=== What the exercise asks ===
Could you return all of the records exactly, minus their images?

=== Data shown ===
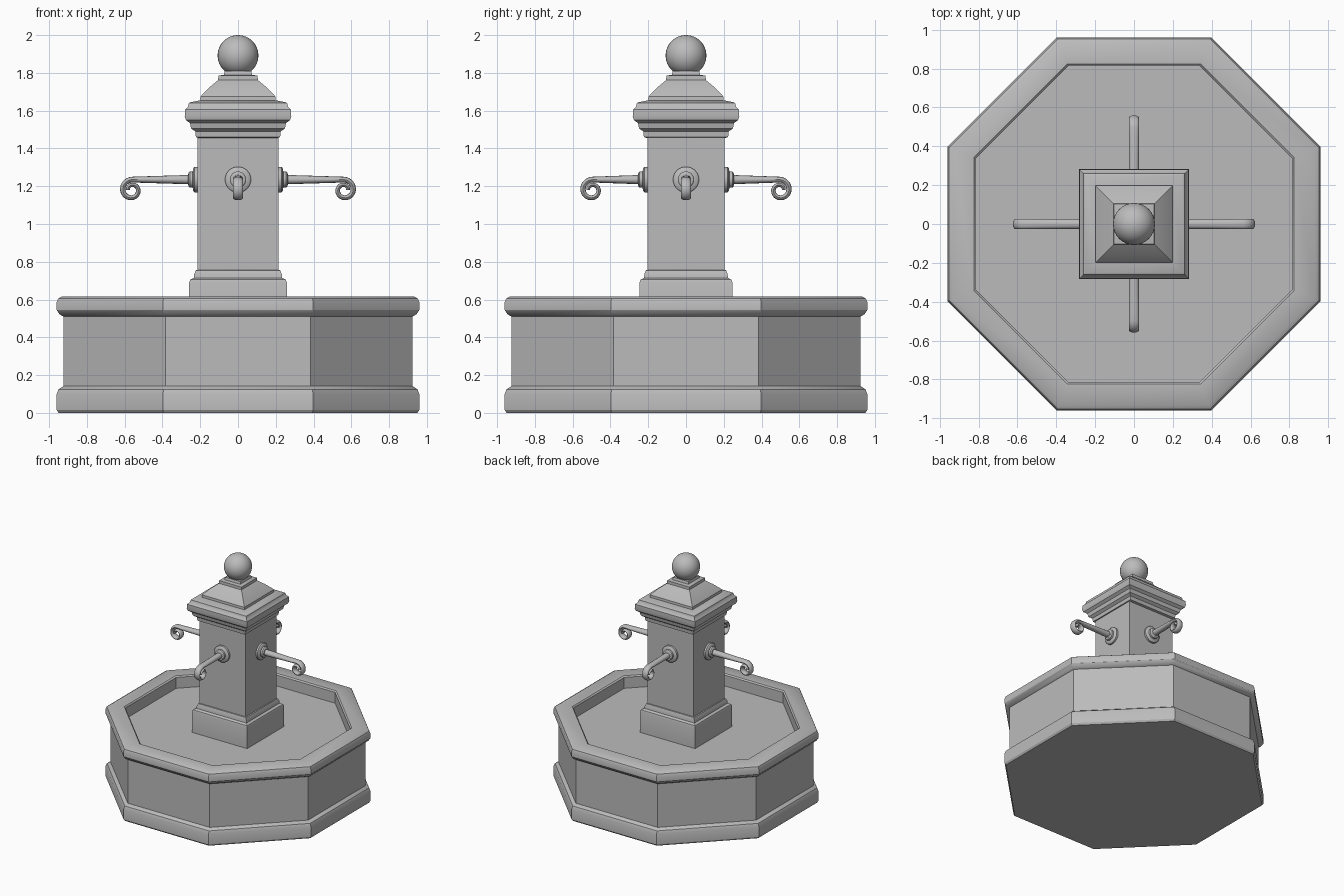
import bpy, bmesh, math
from mathutils import Matrix, Vector

cube = bpy.data.objects.get("Cube")
if cube:
    bpy.data.objects.remove(cube, do_unlink=True)

stone = bpy.data.materials.new("grey stone")
stone.use_nodes = True
GREY = (0.5, 0.5, 0.5, 1)
stone.diffuse_color = GREY
stone.node_tree.nodes["Principled BSDF"].inputs["Base Color"].default_value = GREY


def finish(name, bm, matrix=Matrix(), angle=32):
    """Turn a bmesh into a shaded object."""
    bmesh.ops.recalc_face_normals(bm, faces=bm.faces)
    bm.transform(matrix)
    mesh = bpy.data.meshes.new(name)
    bm.to_mesh(mesh)
    bm.free()
    mesh.materials.append(stone)
    obj = bpy.data.objects.new(name, mesh)
    bpy.context.collection.objects.link(obj)
    bpy.ops.object.select_all(action='DESELECT')
    obj.select_set(True)
    bpy.context.view_layer.objects.active = obj
    bpy.ops.object.shade_smooth_by_angle(angle=math.radians(angle))
    return obj


def bridge(bm, rings):
    """Join consecutive vertex rings and cap both ends."""
    n = len(rings[0])
    for a, b in zip(rings, rings[1:]):
        for i in range(n):
            j = (i + 1) % n
            bm.faces.new((a[i], a[j], b[j], b[i]))
    bm.faces.new(rings[0])
    bm.faces.new(rings[-1])


def prism(name, sides, profile, matrix=Matrix()):
    """Stack regular polygons; profile holds (distance to flat side, height)."""
    bm = bmesh.new()
    rings = []
    for r, z in profile:
        r /= math.cos(math.pi / sides)
        angles = [math.tau * (i + 0.5) / sides for i in range(sides)]
        rings.append([bm.verts.new((r * math.cos(a), r * math.sin(a), z)) for a in angles])
    bridge(bm, rings)
    return finish(name, bm, matrix)


# Octagonal basin with moulded foot, rounded rim and sunken floor
prism("basin", 8, [
    (0.95, 0), (0.96, 0.015), (0.96, 0.1), (0.95, 0.125), (0.925, 0.142),
    (0.925, 0.51), (0.945, 0.522), (0.96, 0.545), (0.96, 0.585),
    (0.952, 0.605), (0.932, 0.617), (0.825, 0.617), (0.815, 0.607), (0.815, 0.515)])

# Square pillar, slightly wider across the front
wide = Matrix.Diagonal((1.025, 0.975, 1, 1))
prism("pillar_plinth", 4, [
    (0.252, 0.5), (0.252, 0.69), (0.247, 0.705), (0.228, 0.715),
    (0.226, 0.735), (0.218, 0.755), (0.2, 0.76)], wide)
prism("pillar_shaft", 4, [(0.21, 0.74), (0.21, 1.48)], wide)
prism("cornice", 4, [
    (0.205, 1.455), (0.223, 1.46), (0.226, 1.49), (0.248, 1.505), (0.255, 1.535),
    (0.276, 1.55), (0.282, 1.57), (0.28, 1.605), (0.265, 1.62), (0.26, 1.64),
    (0.25, 1.645), (0.2, 1.655)])
prism("pillar_roof", 4, [
    (0.2, 1.64), (0.198, 1.675), (0.185, 1.69), (0.15, 1.725), (0.105, 1.762),
    (0.104, 1.785), (0.075, 1.79), (0.07, 1.81)])

# Ball finial
bm = bmesh.new()
bmesh.ops.create_uvsphere(bm, u_segments=32, v_segments=20, radius=0.108)
finish("ball_finial", bm, Matrix.Translation((0, 0, 1.892)))

SPOUT_Z = 1.235


def spout(side, turn, wall, reach):
    """Wall rosette and a scrolled arm, built along +x and turned into place."""
    rotate = Matrix.Rotation(turn, 4, 'Z')
    along = rotate @ Matrix.Translation((wall, 0, SPOUT_Z)) @ Matrix.Rotation(math.pi / 2, 4, 'Y')
    prism(side + "_rosette", 20, [
        (0.068, -0.02), (0.068, 0.015), (0.06, 0.022), (0.043, 0.025),
        (0.043, 0.04), (0.036, 0.047), (0.02, 0.05)], along)

    # Path of the arm: straight run followed by an inward spiral
    steps, big, small = 40, 0.055, 0.02
    cx, cz = reach - 0.058, SPOUT_Z - big
    run = [Vector((wall + (cx - wall) * i / 6, 0, SPOUT_Z)) for i in range(6)]
    curl = []
    for i in range(steps + 1):
        t = i / steps
        a = math.pi / 2 - t * math.radians(450)
        r = big + (small - big) * t
        curl.append(Vector((cx + r * math.cos(a), 0, cz + r * math.sin(a))))
    path = run + curl

    # Sweep an oval that gets thinner towards the tip
    bm = bmesh.new()
    rings = []
    for i, p in enumerate(path):
        ahead = path[min(i + 1, len(path) - 1)] - path[max(i - 1, 0)]
        normal = Vector((-ahead.z, 0, ahead.x)).normalized()
        thick = 0.026 - 0.0018 * i if i < 6 else 0.015 - 0.005 * (i - 6) / steps
        rings.append([])
        for k in range(12):
            a = math.tau * k / 12
            v = p + normal * thick * math.cos(a) + Vector((0, 0.027 * math.sin(a), 0))
            rings[-1].append(bm.verts.new(v))
    bridge(bm, rings)
    finish(side + "_spout", bm, rotate, 45)


for i, side in enumerate(("left", "back", "right", "front")):
    across = i % 2 == 0
    spout(side, i * math.pi / 2, 0.215 if across else 0.205, 0.62 if across else 0.555)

=== Result of the exercise ===
import bpy, bmesh, math
from mathutils import Matrix, Vector

cube = bpy.data.objects.get("Cube")
if cube:
    bpy.data.objects.remove(cube, do_unlink=True)

stone = bpy.data.materials.new("grey stone")
stone.use_nodes = True
GREY = (0.5, 0.5, 0.5, 1)
stone.diffuse_color = GREY
stone.node_tree.nodes["Principled BSDF"].inputs["Base Color"].default_value = GREY


def finish(name, bm, matrix=Matrix(), angle=32):
    """Turn a bmesh into a shaded object."""
    bmesh.ops.recalc_face_normals(bm, faces=bm.faces)
    bm.transform(matrix)
    mesh = bpy.data.meshes.new(name)
    bm.to_mesh(mesh)
    bm.free()
    mesh.materials.append(stone)
    obj = bpy.data.objects.new(name, mesh)
    bpy.context.collection.objects.link(obj)
    bpy.ops.object.select_all(action='DESELECT')
    obj.select_set(True)
    bpy.context.view_layer.objects.active = obj
    bpy.ops.object.shade_smooth_by_angle(angle=math.radians(angle))
    return obj


def bridge(bm, rings):
    """Join consecutive vertex rings and cap both ends."""
    n = len(rings[0])
    for a, b in zip(rings, rings[1:]):
        for i in range(n):
            j = (i + 1) % n
            bm.faces.new((a[i], a[j], b[j], b[i]))
    bm.faces.new(rings[0])
    bm.faces.new(rings[-1])


def prism(name, sides, profile, matrix=Matrix()):
    """Stack regular polygons; profile holds (distance to flat side, height)."""
    bm = bmesh.new()
    rings = []
    for r, z in profile:
        r /= math.cos(math.pi / sides)
        angles = [math.tau * (i + 0.5) / sides for i in range(sides)]
        rings.append([bm.verts.new((r * math.cos(a), r * math.sin(a), z)) for a in angles])
    bridge(bm, rings)
    return finish(name, bm, matrix)


# Octagonal basin with moulded foot, rounded rim and sunken floor
prism("basin", 8, [
    (0.95, 0), (0.96, 0.015), (0.96, 0.1), (0.95, 0.125), (0.925, 0.142),
    (0.925, 0.51), (0.945, 0.522), (0.96, 0.545), (0.96, 0.585),
    (0.952, 0.605), (0.932, 0.617), (0.825, 0.617), (0.815, 0.607), (0.815, 0.515)])

# Square pillar, slightly wider across the front
wide = Matrix.Diagonal((1.025, 0.975, 1, 1))
prism("pillar_plinth", 4, [
    (0.252, 0.5), (0.252, 0.69), (0.247, 0.705), (0.228, 0.715),
    (0.226, 0.735), (0.218, 0.755), (0.2, 0.76)], wide)
prism("pillar_shaft", 4, [(0.21, 0.74), (0.21, 1.48)], wide)
prism("cornice", 4, [
    (0.205, 1.455), (0.223, 1.46), (0.226, 1.49), (0.248, 1.505), (0.255, 1.535),
    (0.276, 1.55), (0.282, 1.57), (0.28, 1.605), (0.265, 1.62), (0.26, 1.64),
    (0.25, 1.645), (0.2, 1.655)])
prism("pillar_roof", 4, [
    (0.2, 1.64), (0.198, 1.675), (0.185, 1.69), (0.15, 1.725), (0.105, 1.762),
    (0.104, 1.785), (0.075, 1.79), (0.07, 1.81)])

# Ball finial
bm = bmesh.new()
bmesh.ops.create_uvsphere(bm, u_segments=32, v_segments=20, radius=0.108)
finish("ball_finial", bm, Matrix.Translation((0, 0, 1.892)))

SPOUT_Z = 1.235


def spout(side, turn, wall, reach):
    """Wall rosette and a scrolled arm, built along +x and turned into place."""
    rotate = Matrix.Rotation(turn, 4, 'Z')
    along = rotate @ Matrix.Translation((wall, 0, SPOUT_Z)) @ Matrix.Rotation(math.pi / 2, 4, 'Y')
    prism(side + "_rosette", 20, [
        (0.068, -0.02), (0.068, 0.015), (0.06, 0.022), (0.043, 0.025),
        (0.043, 0.04), (0.036, 0.047), (0.02, 0.05)], along)

    # Path of the arm: straight run followed by an inward spiral
    steps, big, small = 40, 0.055, 0.02
    cx, cz = reach - 0.058, SPOUT_Z - big
    run = [Vector((wall + (cx - wall) * i / 6, 0, SPOUT_Z)) for i in range(6)]
    curl = []
    for i in range(steps + 1):
        t = i / steps
        a = math.pi / 2 - t * math.radians(450)
        r = big + (small - big) * t
        curl.append(Vector((cx + r * math.cos(a), 0, cz + r * math.sin(a))))
    path = run + curl

    # Sweep an oval that gets thinner towards the tip
    bm = bmesh.new()
    rings = []
    for i, p in enumerate(path):
        ahead = path[min(i + 1, len(path) - 1)] - path[max(i - 1, 0)]
        normal = Vector((-ahead.z, 0, ahead.x)).normalized()
        thick = 0.026 - 0.0018 * i if i < 6 else 0.015 - 0.005 * (i - 6) / steps
        rings.append([])
        for k in range(12):
            a = math.tau * k / 12
            v = p + normal * thick * math.cos(a) + Vector((0, 0.027 * math.sin(a), 0))
            rings[-1].append(bm.verts.new(v))
    bridge(bm, rings)
    finish(side + "_spout", bm, rotate, 45)


for i, side in enumerate(("left", "back", "right", "front")):
    across = i % 2 == 0
    spout(side, i * math.pi / 2, 0.215 if across else 0.205, 0.62 if across else 0.555)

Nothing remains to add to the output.